The attributes of and requirements for entrepreneurs and company owners have been described and discussed for centuries. From Castillion and Schumpeter to Casson many characteristics have been brought together, which can be classified into the generic terms of "ability" (e.g., intelligence, intuition, persistence) and "ambition" (e.g., enthusiasm, thinking of investments, willingness, and readiness for privation). Given that, it is still by no means clear whether and which of these attributes/requirements can be acquired or inherited.

These features make the education of an entrepreneur more difficult. In many other disciplines diligence can make up for missing talents. That is not necessarily true in entrepreneurship. Many crucial skills are innate. In this sense it is important for the entrepreneurial education to motivate the students, to find the talented ones among them, and to communicate the necessary implements. If the attributes can be acquired, it would be fatal to select and support only a few and not give the rest a chance to develop. Therefore a conflict exists within the education system between teaching and selection, where a reasonable balance has to be found.
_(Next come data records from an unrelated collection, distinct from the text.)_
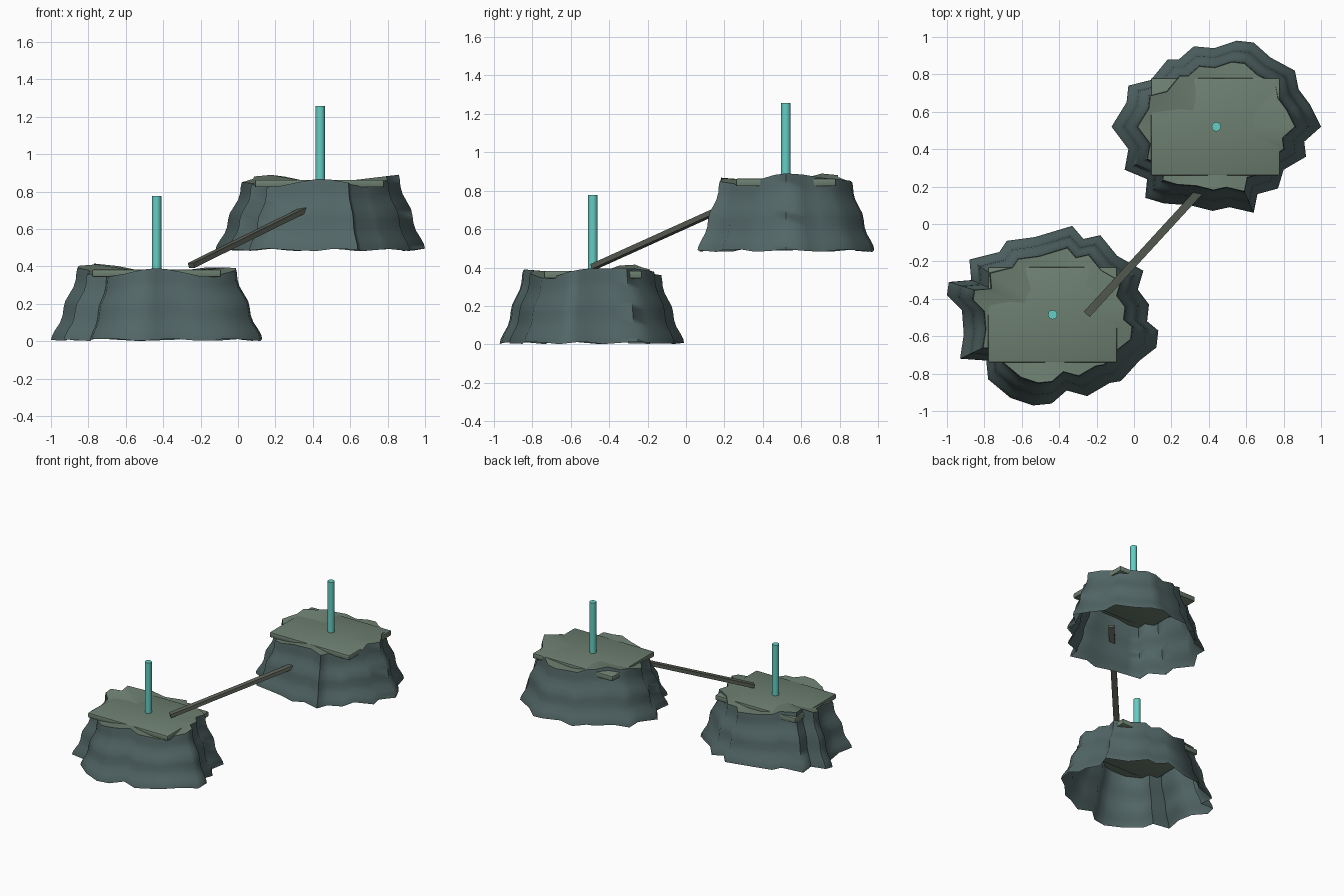
import bpy, bmesh, math
from mathutils import Vector

if "Cube" in bpy.data.objects:
    bpy.data.objects.remove(bpy.data.objects["Cube"])


def material(name, rgb):
    m = bpy.data.materials.new(name)
    m.diffuse_color = (*rgb, 1)
    m.use_nodes = True
    m.node_tree.nodes["Principled BSDF"].inputs["Base Color"].default_value = m.diffuse_color
    return m


SLATE = material("slate_rock", (0.085, 0.132, 0.132))
MOSS = material("moss_green", (0.155, 0.215, 0.165))
TEAL = material("teal", (0.13, 0.61, 0.55))
WOOD = material("weathered_wood", (0.105, 0.120, 0.095))

# Wall profile: (scale of the base outline, share of the height)
PROFILE = [(1.0, 0.0), (0.99, 0.06), (0.96, 0.14), (0.915, 0.24), (0.89, 0.34),
           (0.88, 0.45), (0.865, 0.54), (0.825, 0.64), (0.785, 0.74),
           (0.765, 0.84), (0.76, 0.93), (0.75, 1.0)]


def finish(bm, name, mat, smooth_angle=None):
    me = bpy.data.meshes.new(name)
    bm.to_mesh(me)
    bm.free()
    me.materials.append(mat)
    ob = bpy.data.objects.new(name, me)
    bpy.context.collection.objects.link(ob)
    if smooth_angle is not None:
        bpy.ops.object.select_all(action='DESELECT')
        ob.select_set(True)
        bpy.context.view_layer.objects.active = ob
        bpy.ops.object.shade_smooth_by_angle(angle=math.radians(smooth_angle))
    return ob


def rim_height(keys, deg):
    """Cosine-blended rim height around the mound."""
    deg %= 360
    loop = keys + [(keys[0][0] + 360, keys[0][1])]
    for (a0, h0), (a1, h1) in zip(loop, loop[1:]):
        if a0 <= deg <= a1:
            t = 0.5 - 0.5 * math.cos(math.pi * (deg - a0) / (a1 - a0))
            return h0 + (h1 - h0) * t
    return keys[0][1]


def box(name, centre, size, mat, bevel=0.0, rot=None):
    bm = bmesh.new()
    bmesh.ops.create_cube(bm, size=1)
    bmesh.ops.scale(bm, vec=size, verts=bm.verts)
    if bevel:
        bmesh.ops.bevel(bm, geom=bm.edges[:], offset=bevel, segments=2,
                        affect='EDGES', profile=0.5)
    ob = finish(bm, name, mat, 30)
    ob.location = centre
    if rot:
        ob.rotation_euler = rot
    return ob


def island(prefix, cx, cy, z0, outline, rim, slab_x, slab_y):
    # Rippled rock wall, open underneath
    bm = bmesh.new()
    rings = []
    for s, t in PROFILE:
        ring = []
        for i, (x, y) in enumerate(outline):
            deg = math.degrees(math.atan2(y - cy, x - cx))
            low = 0.008 + 0.007 * math.sin(i * 1.9)
            z = z0 + low + (rim_height(rim, deg) - low) * t
            ring.append(bm.verts.new((cx + (x - cx) * s, cy + (y - cy) * s, z)))
        rings.append(ring)
    n = len(outline)
    for a, b in zip(rings, rings[1:]):
        for i in range(n):
            j = (i + 1) % n
            bm.faces.new((a[i], a[j], b[j], b[i]))
    bmesh.ops.recalc_face_normals(bm, faces=bm.faces)
    top = [v.co.copy() for v in rings[-1]]
    finish(bm, prefix + "_rock_wall", SLATE, 75)

    # Uneven ground fanned from the rim to the middle
    bm = bmesh.new()
    mid = bm.verts.new((cx, cy, z0 + 0.36))
    ring = [bm.verts.new(co) for co in top]
    for i in range(n):
        f = bm.faces.new((mid, ring[i], ring[(i + 1) % n]))
        f.normal_update()
        if f.normal.z < 0:
            f.normal_flip()
    finish(bm, prefix + "_ground", MOSS, 60)

    # Flat platform
    box(prefix + "_platform",
        ((slab_x[0] + slab_x[1]) / 2, (slab_y[0] + slab_y[1]) / 2, z0 + 0.363),
        (slab_x[1] - slab_x[0], slab_y[1] - slab_y[0], 0.04), MOSS, 0.008)

    # Post
    bm = bmesh.new()
    bmesh.ops.create_cone(bm, cap_ends=True, segments=12, radius1=0.025,
                          radius2=0.025, depth=0.415)
    post = finish(bm, prefix + "_post", TEAL, 40)
    post.location = (cx, cy, z0 + 0.5695)


LOW = [(-.33, -.01), (-.27, -.08), (-.18, -.06), (-.09, -.17), (.05, -.25),
       (.02, -.35), (.08, -.43), (.07, -.52), (.13, -.57), (.12, -.66),
       (.03, -.73), (-.07, -.84), (-.13, -.85), (-.25, -.92), (-.36, -.89),
       (-.44, -.96), (-.54, -.97), (-.66, -.93), (-.78, -.83), (-.79, -.73),
       (-.93, -.72), (-.91, -.59), (-.92, -.46), (-1.0, -.38), (-.99, -.31),
       (-.87, -.30), (-.88, -.19), (-.72, -.15), (-.68, -.09), (-.53, -.07)]
HIGH = [(-.12, .52), (-.04, .65), (-.03, .74), (.09, .77), (.18, .88),
        (.24, .88), (.32, .95), (.43, .94), (.55, .98), (.64, .97),
        (.73, .89), (.86, .82), (.88, .72), (.94, .64), (1.0, .52),
        (.91, .44), (.92, .36), (.80, .29), (.77, .19), (.66, .16),
        (.64, .06), (.51, .09), (.42, .07), (.30, .10), (.16, .11),
        (.06, .14), (.07, .24), (-.05, .29), (-.03, .40)]

island("lower", -0.435, -0.485, 0.0, LOW,
       [(0, .395), (35, .395), (90, .355), (148, .415), (190, .37),
        (225, .345), (270, .39), (318, .345)],
       (-0.78, -0.09), (-0.74, -0.23))
island("upper", 0.44, 0.52, 0.48, HIGH,
       [(0, .41), (45, .38), (90, .36), (140, .41), (190, .365),
        (225, .345), (270, .388), (318, .345)],
       (0.09, 0.78), (0.26, 0.78))

# Sloping plank between the islands, its top end buried in the upper rock
a, b = Vector((-0.25, -0.48, 0.405)), Vector((0.42, 0.25, 0.735))
d = b - a
box("plank_bridge", (a + b) / 2, (d.length, 0.042, 0.027), WOOD, 0.0,
    (0, -math.atan2(d.z, d.xy.length), math.atan2(d.y, d.x)))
In this situation, entrepreneurial education at the universities encounters a very diverse body of students, because they are differently motivated ("ambition"), pre-educated, and capable ("ability"). In an entrepreneurial education as a course of studies the students are expected to have thought about their motives for their future work, and therefore the focus is on giving them the "ability."

Offers for such studies rarely exist. The entrepreneurial subjects rather represent only one of many main subjects within the general study of business administration and compete with the classical disciplines in business administration. To study entrepreneurship is therefore only one motivation among several for the students.

The motives of these students in choosing entrepreneurship as a main subject within a general course of studies are supposedly very different: They range from the compulsory attendance of the subject and the expectation to select a supposedly easy subject to an honest interest and enthusiasm for the issue (therefore the "ambition" is noticeable).

But also the noticeable "ambition" cannot cover up the fact that among these students there are also some who want to found a company because of fashion or because they see themselves as a competent entrepreneur in a form of self-overestimation. A lack of "ability" could be seen here. The idolisation of founders in the news during the past few years could have led to this questionable motivation.

All the more difficult a task in entrepreneurial education is to identify competent candidates for a company ownership ("ambition" and "ability") from all students and then support them.

But of all considerations regarding entrepreneurial competence, it is most difficult to find out whether a bad qualification results from a lack of (learnable) pre-education or from heredity. On the other side it is questionable which of the entrepreneurial competences can be acquired at all. Moreover, with the identification of a promising combination of "ambition" and "ability," only the potential of these students can be recognised. This is obviously not a guarantee for a later success as a company founder.

So entrepreneurial education can be seen as an almost impossible task. It is an education that on one hand motivates and forms masses of students, but on the other hand has to identify and support students who are especially competent to work as a founder. This demands for a selection on a high level and an intensive assistance of the students. A high attractiveness of the education and at the same time very high demands on the students will naturally discover students who a priori have no "ambition." An intensive assistance of the remaining motivated students will allow a basic assessment of the demands on entrepreneurs and company owners (the necessary "ability") and therefore a safe selection and support of the "high potentials."